» **What is required**
In the records that follow, count the lines where the string "plate" appears, and give the count with nothing added.

Items from a dataset:
--- START ---

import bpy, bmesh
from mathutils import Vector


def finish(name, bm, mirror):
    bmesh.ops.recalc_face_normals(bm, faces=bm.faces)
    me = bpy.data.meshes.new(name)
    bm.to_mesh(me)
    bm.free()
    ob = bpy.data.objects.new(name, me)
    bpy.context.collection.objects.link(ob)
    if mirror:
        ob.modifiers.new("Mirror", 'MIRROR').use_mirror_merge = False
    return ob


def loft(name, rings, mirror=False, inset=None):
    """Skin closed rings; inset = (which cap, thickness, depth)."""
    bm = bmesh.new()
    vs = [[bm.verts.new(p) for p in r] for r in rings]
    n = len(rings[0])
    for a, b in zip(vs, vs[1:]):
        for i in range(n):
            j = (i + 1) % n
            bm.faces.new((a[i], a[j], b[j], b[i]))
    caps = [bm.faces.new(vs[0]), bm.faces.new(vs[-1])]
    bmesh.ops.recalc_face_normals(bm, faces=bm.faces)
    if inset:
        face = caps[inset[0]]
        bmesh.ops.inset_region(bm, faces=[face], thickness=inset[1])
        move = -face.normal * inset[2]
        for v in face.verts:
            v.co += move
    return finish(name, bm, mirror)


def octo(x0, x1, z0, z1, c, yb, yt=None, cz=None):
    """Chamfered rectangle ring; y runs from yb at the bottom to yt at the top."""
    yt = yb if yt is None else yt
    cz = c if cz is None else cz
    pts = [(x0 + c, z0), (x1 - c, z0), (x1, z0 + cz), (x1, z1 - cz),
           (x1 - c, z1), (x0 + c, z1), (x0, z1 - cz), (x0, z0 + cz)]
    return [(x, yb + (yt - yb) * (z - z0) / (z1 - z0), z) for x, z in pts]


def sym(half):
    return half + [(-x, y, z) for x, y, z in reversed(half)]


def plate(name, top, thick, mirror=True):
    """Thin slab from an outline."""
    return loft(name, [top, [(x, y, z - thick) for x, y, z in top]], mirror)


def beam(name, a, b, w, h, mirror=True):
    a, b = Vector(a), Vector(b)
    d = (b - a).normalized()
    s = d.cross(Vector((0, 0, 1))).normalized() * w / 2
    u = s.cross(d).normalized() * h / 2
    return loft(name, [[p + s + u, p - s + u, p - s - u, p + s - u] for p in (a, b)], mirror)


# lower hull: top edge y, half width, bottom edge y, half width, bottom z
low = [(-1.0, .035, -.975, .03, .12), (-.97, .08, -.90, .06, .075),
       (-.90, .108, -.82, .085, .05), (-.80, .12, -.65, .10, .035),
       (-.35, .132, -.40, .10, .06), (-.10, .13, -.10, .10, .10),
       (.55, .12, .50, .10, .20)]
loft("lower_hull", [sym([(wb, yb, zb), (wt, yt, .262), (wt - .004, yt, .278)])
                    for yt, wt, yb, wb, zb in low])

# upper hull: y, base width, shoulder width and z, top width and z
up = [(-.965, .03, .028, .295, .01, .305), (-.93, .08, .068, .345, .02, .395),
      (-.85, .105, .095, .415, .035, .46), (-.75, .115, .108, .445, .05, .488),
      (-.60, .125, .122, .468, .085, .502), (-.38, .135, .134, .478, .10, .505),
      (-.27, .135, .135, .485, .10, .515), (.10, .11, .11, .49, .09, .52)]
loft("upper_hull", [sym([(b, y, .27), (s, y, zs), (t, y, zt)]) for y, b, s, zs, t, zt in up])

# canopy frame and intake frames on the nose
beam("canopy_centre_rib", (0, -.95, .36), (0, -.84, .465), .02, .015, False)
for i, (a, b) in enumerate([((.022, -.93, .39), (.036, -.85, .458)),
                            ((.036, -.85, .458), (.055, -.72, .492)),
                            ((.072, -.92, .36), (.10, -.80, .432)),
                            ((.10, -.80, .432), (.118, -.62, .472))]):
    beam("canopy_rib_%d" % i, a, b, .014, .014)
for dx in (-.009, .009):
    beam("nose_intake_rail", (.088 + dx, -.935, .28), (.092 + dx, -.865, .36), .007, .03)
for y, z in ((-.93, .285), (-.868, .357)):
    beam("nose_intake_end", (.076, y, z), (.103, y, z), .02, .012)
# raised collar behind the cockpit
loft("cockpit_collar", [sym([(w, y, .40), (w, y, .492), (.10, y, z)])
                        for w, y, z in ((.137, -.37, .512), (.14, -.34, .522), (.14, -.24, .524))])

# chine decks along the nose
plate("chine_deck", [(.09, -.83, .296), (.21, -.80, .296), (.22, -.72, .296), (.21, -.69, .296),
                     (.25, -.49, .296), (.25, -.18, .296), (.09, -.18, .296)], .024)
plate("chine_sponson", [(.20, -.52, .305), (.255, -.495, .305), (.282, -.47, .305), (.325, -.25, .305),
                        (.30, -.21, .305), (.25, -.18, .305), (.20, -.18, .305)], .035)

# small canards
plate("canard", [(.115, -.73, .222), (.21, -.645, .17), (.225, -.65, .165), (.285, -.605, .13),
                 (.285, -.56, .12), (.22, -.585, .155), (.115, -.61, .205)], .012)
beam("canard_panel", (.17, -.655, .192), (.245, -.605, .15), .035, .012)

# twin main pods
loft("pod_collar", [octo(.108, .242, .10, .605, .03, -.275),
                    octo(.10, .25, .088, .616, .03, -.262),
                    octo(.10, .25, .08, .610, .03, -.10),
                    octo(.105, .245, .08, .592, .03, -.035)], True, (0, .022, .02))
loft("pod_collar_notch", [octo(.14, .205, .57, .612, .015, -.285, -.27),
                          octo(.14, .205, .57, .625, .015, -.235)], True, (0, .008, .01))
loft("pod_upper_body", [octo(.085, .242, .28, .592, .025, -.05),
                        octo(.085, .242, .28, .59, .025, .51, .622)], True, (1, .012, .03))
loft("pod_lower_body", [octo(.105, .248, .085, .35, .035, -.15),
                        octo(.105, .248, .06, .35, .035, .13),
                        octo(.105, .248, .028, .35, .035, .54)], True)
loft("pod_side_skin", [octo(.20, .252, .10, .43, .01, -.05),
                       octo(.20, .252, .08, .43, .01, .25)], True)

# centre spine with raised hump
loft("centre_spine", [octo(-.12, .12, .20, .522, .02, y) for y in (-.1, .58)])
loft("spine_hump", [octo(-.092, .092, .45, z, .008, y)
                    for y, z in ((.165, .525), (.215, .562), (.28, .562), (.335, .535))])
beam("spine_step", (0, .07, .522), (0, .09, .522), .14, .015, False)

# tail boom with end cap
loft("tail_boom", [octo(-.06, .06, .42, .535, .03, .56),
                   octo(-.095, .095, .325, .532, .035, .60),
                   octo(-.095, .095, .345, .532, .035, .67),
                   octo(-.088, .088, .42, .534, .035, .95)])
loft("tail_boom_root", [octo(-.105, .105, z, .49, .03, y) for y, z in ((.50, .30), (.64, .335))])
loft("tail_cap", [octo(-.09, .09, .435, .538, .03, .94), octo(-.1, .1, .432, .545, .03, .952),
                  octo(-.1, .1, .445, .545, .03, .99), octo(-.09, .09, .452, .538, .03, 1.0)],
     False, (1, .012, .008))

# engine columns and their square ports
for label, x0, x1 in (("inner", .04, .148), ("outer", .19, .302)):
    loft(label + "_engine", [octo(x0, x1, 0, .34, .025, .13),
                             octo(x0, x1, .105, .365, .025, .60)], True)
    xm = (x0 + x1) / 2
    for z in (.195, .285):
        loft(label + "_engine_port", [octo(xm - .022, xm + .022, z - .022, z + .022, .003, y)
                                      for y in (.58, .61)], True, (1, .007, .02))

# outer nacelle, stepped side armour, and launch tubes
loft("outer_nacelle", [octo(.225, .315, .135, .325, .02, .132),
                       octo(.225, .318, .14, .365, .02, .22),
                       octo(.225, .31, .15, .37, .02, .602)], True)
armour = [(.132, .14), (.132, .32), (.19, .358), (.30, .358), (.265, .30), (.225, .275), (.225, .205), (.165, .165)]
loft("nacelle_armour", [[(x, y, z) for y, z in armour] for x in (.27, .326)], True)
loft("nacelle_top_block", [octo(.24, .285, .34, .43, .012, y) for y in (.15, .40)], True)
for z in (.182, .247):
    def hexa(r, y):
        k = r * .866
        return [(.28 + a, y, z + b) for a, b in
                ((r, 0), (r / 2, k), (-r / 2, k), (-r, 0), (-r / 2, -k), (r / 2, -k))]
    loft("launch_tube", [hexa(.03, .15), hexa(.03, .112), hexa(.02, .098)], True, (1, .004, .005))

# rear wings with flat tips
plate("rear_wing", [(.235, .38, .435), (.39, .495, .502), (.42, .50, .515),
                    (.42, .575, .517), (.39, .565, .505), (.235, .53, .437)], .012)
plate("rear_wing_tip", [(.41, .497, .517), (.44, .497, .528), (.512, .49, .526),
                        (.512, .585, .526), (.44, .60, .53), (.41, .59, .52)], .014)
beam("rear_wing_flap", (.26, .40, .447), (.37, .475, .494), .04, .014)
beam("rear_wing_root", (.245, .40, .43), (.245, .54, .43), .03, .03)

--- END ---

» **Task answer**
6